- Task directions -
Scan the records below. List lines holding "name".

- Source data -
►
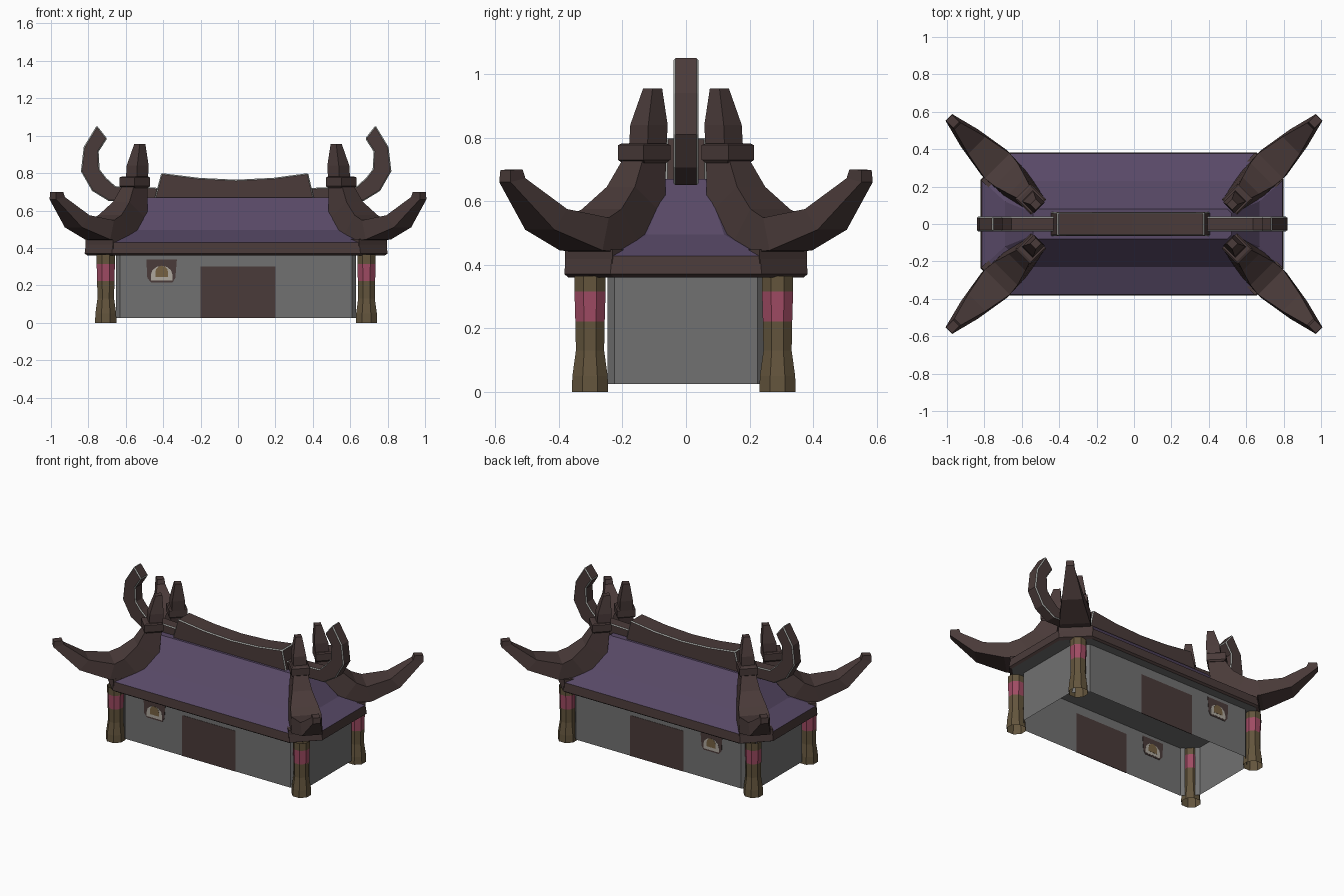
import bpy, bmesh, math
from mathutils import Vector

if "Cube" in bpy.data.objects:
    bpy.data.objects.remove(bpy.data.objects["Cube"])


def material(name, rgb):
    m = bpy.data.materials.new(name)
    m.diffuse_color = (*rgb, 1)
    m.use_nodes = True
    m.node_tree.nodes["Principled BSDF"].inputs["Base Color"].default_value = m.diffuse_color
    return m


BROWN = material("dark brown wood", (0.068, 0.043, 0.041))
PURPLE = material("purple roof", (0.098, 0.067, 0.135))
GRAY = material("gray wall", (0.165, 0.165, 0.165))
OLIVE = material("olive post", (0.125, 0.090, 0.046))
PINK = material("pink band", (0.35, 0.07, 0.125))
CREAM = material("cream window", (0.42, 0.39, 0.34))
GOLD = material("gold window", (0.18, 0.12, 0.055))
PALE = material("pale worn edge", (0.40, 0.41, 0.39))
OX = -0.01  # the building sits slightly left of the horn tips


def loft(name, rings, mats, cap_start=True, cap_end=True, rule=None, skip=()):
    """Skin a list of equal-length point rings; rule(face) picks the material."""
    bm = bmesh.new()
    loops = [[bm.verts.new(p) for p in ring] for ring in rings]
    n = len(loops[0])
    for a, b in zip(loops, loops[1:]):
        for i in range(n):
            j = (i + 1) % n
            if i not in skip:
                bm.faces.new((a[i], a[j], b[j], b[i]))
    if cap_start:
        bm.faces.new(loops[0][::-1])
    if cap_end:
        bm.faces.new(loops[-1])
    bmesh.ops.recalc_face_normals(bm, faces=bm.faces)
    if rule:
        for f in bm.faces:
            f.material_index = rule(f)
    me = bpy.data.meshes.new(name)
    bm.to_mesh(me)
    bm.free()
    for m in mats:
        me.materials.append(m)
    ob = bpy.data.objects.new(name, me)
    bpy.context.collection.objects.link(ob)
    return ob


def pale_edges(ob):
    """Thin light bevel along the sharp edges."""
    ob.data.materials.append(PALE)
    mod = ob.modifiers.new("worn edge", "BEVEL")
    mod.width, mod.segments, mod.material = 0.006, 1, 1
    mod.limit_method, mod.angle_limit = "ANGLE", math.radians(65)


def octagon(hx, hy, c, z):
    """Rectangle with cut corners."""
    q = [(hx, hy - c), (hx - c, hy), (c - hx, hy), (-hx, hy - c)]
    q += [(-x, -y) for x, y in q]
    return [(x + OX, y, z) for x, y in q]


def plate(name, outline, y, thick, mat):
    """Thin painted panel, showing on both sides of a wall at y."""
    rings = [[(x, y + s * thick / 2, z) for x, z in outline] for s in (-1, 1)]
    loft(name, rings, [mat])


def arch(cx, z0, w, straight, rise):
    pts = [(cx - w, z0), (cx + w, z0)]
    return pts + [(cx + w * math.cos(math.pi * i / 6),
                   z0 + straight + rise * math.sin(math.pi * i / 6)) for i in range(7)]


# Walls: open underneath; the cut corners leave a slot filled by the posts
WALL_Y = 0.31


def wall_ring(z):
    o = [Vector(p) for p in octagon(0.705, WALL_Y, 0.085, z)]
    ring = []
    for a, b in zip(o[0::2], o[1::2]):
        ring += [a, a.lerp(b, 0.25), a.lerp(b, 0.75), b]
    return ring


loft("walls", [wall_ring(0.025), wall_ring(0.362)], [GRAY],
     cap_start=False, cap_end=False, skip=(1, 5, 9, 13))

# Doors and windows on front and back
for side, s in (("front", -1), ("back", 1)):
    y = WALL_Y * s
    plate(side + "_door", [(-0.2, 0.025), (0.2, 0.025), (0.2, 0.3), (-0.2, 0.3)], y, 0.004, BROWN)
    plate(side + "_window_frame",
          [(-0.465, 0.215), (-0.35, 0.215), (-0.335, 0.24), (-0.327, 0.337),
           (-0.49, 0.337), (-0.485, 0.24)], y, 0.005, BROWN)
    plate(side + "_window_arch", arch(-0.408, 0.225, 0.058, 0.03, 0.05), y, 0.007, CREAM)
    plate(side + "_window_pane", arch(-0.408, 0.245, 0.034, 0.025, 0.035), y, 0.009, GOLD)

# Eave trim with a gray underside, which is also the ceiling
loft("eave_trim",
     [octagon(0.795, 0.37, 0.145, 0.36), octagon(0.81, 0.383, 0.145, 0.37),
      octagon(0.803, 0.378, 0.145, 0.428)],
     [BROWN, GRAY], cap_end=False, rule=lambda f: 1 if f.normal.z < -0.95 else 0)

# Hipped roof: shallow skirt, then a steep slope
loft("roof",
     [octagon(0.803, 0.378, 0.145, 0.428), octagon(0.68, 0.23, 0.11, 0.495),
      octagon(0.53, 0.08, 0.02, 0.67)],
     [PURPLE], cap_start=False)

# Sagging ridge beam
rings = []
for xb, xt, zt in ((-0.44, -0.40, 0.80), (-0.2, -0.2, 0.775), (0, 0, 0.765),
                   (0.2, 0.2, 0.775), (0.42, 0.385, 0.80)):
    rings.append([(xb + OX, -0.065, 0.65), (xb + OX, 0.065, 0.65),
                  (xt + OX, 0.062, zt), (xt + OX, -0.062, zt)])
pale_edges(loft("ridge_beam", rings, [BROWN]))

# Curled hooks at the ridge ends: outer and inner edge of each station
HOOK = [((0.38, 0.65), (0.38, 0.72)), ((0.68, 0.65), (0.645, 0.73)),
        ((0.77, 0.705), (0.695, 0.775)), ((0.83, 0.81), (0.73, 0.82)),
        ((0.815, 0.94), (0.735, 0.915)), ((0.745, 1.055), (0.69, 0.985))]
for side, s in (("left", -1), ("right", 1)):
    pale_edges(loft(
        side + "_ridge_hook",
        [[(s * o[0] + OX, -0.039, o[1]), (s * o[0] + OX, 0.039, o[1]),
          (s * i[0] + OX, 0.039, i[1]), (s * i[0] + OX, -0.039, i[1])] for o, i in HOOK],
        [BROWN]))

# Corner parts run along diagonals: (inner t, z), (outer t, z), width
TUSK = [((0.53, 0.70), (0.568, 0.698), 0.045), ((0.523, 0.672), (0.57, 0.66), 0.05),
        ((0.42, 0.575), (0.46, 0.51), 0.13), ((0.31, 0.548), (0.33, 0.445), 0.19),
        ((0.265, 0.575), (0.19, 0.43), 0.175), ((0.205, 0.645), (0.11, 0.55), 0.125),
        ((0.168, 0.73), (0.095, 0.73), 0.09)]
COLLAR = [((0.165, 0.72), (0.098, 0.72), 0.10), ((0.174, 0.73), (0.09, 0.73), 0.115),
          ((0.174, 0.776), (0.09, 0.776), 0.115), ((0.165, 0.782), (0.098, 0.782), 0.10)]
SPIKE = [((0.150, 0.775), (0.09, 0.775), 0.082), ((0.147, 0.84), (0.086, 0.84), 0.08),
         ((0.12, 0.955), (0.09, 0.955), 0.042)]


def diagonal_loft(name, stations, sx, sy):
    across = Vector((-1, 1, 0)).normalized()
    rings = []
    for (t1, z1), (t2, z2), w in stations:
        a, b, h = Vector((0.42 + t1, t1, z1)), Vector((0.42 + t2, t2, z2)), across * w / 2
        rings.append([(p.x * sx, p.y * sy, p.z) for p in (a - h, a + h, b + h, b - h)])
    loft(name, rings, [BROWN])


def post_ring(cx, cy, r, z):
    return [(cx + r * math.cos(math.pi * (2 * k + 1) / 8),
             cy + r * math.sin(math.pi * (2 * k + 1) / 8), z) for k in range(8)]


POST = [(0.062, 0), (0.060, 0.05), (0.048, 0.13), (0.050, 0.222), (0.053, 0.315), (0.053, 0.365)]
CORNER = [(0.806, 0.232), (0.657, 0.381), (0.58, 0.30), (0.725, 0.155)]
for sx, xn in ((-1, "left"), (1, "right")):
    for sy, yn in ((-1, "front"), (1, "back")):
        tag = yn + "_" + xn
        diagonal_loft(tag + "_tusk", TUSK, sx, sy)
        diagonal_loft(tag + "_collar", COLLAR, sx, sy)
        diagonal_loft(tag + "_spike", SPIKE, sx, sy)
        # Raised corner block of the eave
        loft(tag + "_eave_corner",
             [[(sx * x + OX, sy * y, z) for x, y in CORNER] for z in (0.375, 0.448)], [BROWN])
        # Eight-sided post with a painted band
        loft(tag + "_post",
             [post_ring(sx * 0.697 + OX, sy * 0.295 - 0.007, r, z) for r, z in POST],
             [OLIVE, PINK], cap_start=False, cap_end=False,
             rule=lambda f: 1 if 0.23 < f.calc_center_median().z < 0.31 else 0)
◄
- Response to this task -
def material(name, rgb):
    m = bpy.data.materials.new(name)
def loft(name, rings, mats, cap_start=True, cap_end=True, rule=None, skip=()):
    me = bpy.data.meshes.new(name)
    ob = bpy.data.objects.new(name, me)
def plate(name, outline, y, thick, mat):
    loft(name, rings, [mat])
def diagonal_loft(name, stations, sx, sy):
    loft(name, rings, [BROWN])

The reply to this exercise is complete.